Dataset:
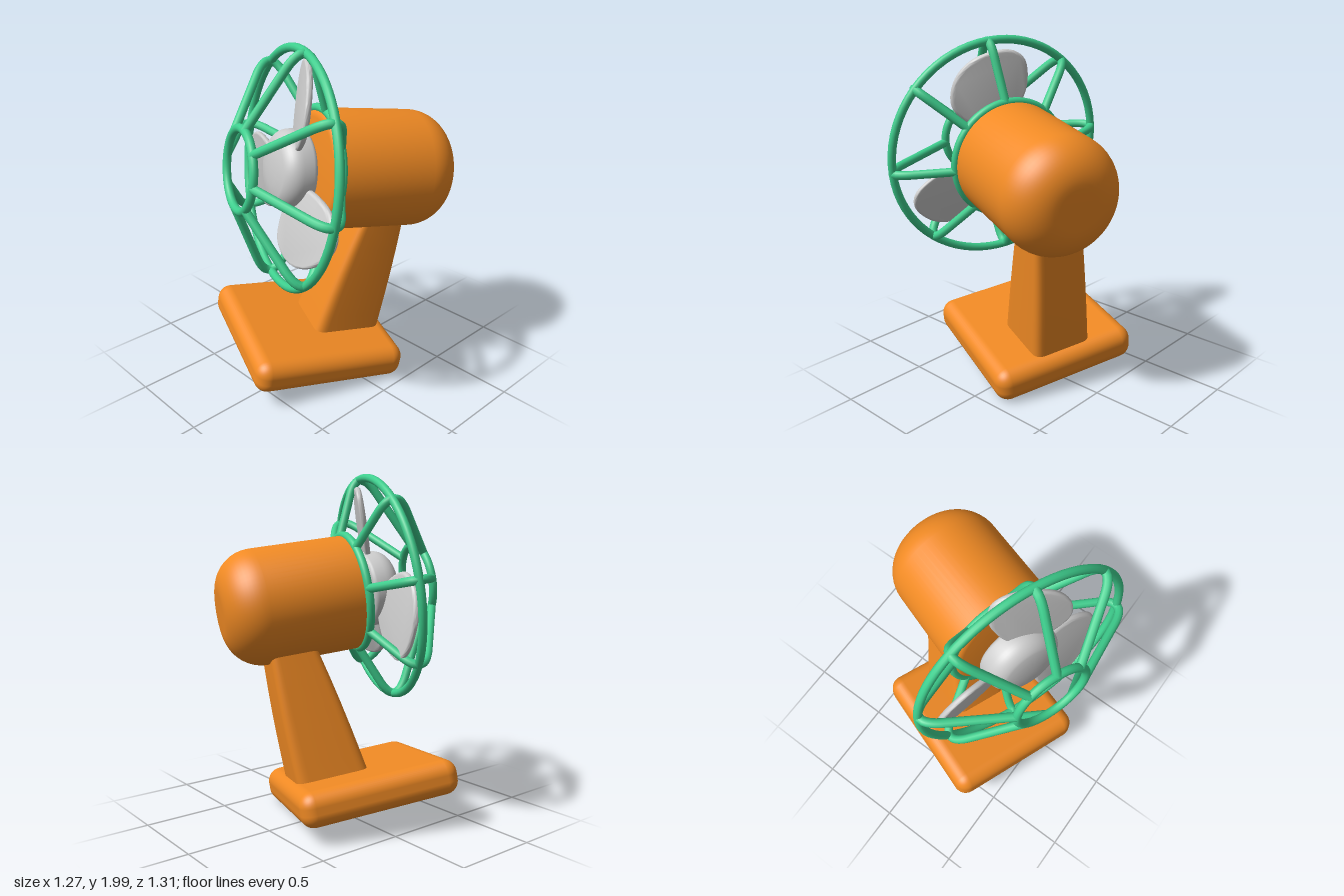
import * as THREE from 'three';
import { toCreasedNormals } from 'three/addons/utils/BufferGeometryUtils.js';
import { RoundedBoxGeometry } from 'three/addons/geometries/RoundedBoxGeometry.js';

const orange = new THREE.MeshStandardMaterial({ color: 0xf08a24 });
const green = new THREE.MeshStandardMaterial({ color: 0x3ecf8e });
const grey = new THREE.MeshStandardMaterial({ color: 0xcccccc });

function add(parent, name, geometry, material) {
  const mesh = new THREE.Mesh(geometry, material);
  mesh.name = name;
  parent.add(mesh);
  return mesh;
}

// Quarter-circle profile points, from angle a0 to a1 in degrees
function arc(cx, cy, radius, a0, a1, n = 10) {
  return Array.from({ length: n + 1 }, (_, i) => {
    const a = THREE.MathUtils.degToRad(a0 + ((a1 - a0) * i) / n);
    return new THREE.Vector2(cx + radius * Math.cos(a), cy + radius * Math.sin(a));
  });
}

// Revolved profile (radius, distance) with its axis along +z
function latheZ(points) {
  return toCreasedNormals(new THREE.LatheGeometry(points, 64).rotateX(Math.PI / 2), 0.6);
}

// Tapering neck: rounded rectangle that shrinks and leans back as it rises
function neckGeometry() {
  const a = 0.5, c = 0.34;
  const s = new THREE.Shape();
  s.moveTo(-c, -a);
  s.lineTo(c, -a);
  s.quadraticCurveTo(a, -a, a, -c);
  s.lineTo(a, c);
  s.quadraticCurveTo(a, a, c, a);
  s.lineTo(-c, a);
  s.quadraticCurveTo(-a, a, -a, c);
  s.lineTo(-a, -c);
  s.quadraticCurveTo(-a, -a, -c, -a);
  const g = new THREE.ExtrudeGeometry(s, { depth: 1, steps: 6, bevelEnabled: false, curveSegments: 6 });
  g.rotateX(-Math.PI / 2);
  const p = g.attributes.position;
  for (let i = 0; i < p.count; i++) {
    const t = p.getY(i);
    const width = 0.37 - 0.085 * t;
    const depth = 0.43 - 0.19 * t + 0.02 * Math.sin(Math.PI * t);
    p.setXYZ(i, p.getX(i) * width, 0.05 + 0.9 * t, p.getZ(i) * depth - 0.185 - 0.115 * t);
  }
  return toCreasedNormals(g, 0.6);
}

// Soft-edged pitched blade pointing along +y
function bladeGeometry() {
  const outline = [
    [-0.05, 0.1], [-0.07, 0.18], [-0.125, 0.265], [-0.175, 0.38], [-0.18, 0.5], [-0.14, 0.56],
    [-0.06, 0.58], [0.07, 0.555], [0.17, 0.49], [0.225, 0.4], [0.235, 0.3], [0.18, 0.22], [0.09, 0.15], [0.04, 0.1],
  ].map(([x, y]) => new THREE.Vector2(x * 0.95, y));
  const shape = new THREE.Shape(new THREE.SplineCurve([...outline, outline[0]]).getPoints(56).slice(0, -1));
  const g = new THREE.ExtrudeGeometry(shape, {
    depth: 0.006, bevelThickness: 0.015, bevelSize: 0.015, bevelSegments: 4,
  });
  const p = g.attributes.position;
  for (let i = 0; i < p.count; i++) p.setZ(i, p.getZ(i) + 0.29 * p.getX(i) - 0.018);
  return toCreasedNormals(g, 0.9);
}

export function createModel() {
  const model = new THREE.Group();
  model.name = 'deskFan';

  // Whole fan is turned and tilted about its base
  const fan = new THREE.Group();
  fan.name = 'fan';
  const front = new THREE.Vector3(-0.336, 0.13, 0.93).normalize();
  const up = front.clone().cross(new THREE.Vector3(0.937, -0.13, 0.34)).normalize();
  const side = up.clone().cross(front);
  fan.quaternion.setFromRotationMatrix(new THREE.Matrix4().makeBasis(side, up, front));
  fan.position.set(-0.085, 0.2, 0.08);
  model.add(fan);

  add(fan, 'base', new RoundedBoxGeometry(0.89, 0.2, 0.93, 5, 0.08), orange);
  add(fan, 'neck', neckGeometry(), orange);

  const head = new THREE.Group();
  head.name = 'head';
  head.position.set(0.01, 1.113, 0);
  fan.add(head);

  // Motor housing with a domed back and softened front rim
  add(head, 'motorHousing', latheZ([
    new THREE.Vector2(0, -0.64),
    ...arc(0.115, -0.42, 0.22, -90, 0, 14),
    ...arc(0.285, 0.12, 0.05, 0, 90, 6),
    new THREE.Vector2(0, 0.17),
  ]), orange);

  // Shaft and rounded hub
  add(head, 'shaft', new THREE.CylinderGeometry(0.06, 0.06, 0.16, 24).rotateX(Math.PI / 2), grey).position.z = 0.2;
  add(head, 'hub', latheZ([
    new THREE.Vector2(0, 0.22),
    ...arc(0.195, 0.245, 0.025, -90, 0, 4),
    ...arc(0.12, 0.3, 0.1, 0, 70, 8),
    new THREE.Vector2(0.08, 0.404),
    new THREE.Vector2(0, 0.41),
  ]), grey);

  // Three blades
  const blade = bladeGeometry();
  for (let i = 0; i < 3; i++) {
    const b = add(head, 'blade', blade, grey);
    b.position.z = 0.3;
    b.rotation.z = (i * Math.PI * 2) / 3;
  }

  // Guard rings: rear, outer and front
  const cage = new THREE.Group();
  cage.name = 'guard';
  head.add(cage);
  for (const [name, radius, z] of [['rearRing', 0.335, 0.14], ['outerRing', 0.645, 0.31], ['frontRing', 0.22, 0.58]]) {
    add(cage, name, new THREE.TorusGeometry(radius, 0.024, 12, 72), green).position.z = z;
  }

  // Eight bent guard wires
  const path = new THREE.CurvePath();
  const v = (x, z) => new THREE.Vector3(x, 0, z);
  path.add(new THREE.LineCurve3(v(0.335, 0.14), v(0.56, 0.24)));
  path.add(new THREE.CubicBezierCurve3(v(0.56, 0.24), v(0.67, 0.29), v(0.67, 0.345), v(0.56, 0.405)));
  path.add(new THREE.LineCurve3(v(0.56, 0.405), v(0.22, 0.58)));
  const wire = new THREE.TubeGeometry(path, 40, 0.025, 10);
  for (let i = 0; i < 8; i++) add(cage, 'guardWire', wire, green).rotation.z = (i * Math.PI) / 4;

  return model;
}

Task description:
Whenever "name" occurs in a line of the entries, copy that line.

Response area:
function add(parent, name, geometry, material) {
  mesh.name = name;
  model.name = 'deskFan';
  fan.name = 'fan';
  head.name = 'head';
  cage.name = 'guard';
  for (const [name, radius, z] of [['rearRing', 0.335, 0.14], ['outerRing', 0.645, 0.31], ['frontRing', 0.22, 0.58]]) {
    add(cage, name, new THREE.TorusGeometry(radius, 0.024, 12, 72), green).position.z = z;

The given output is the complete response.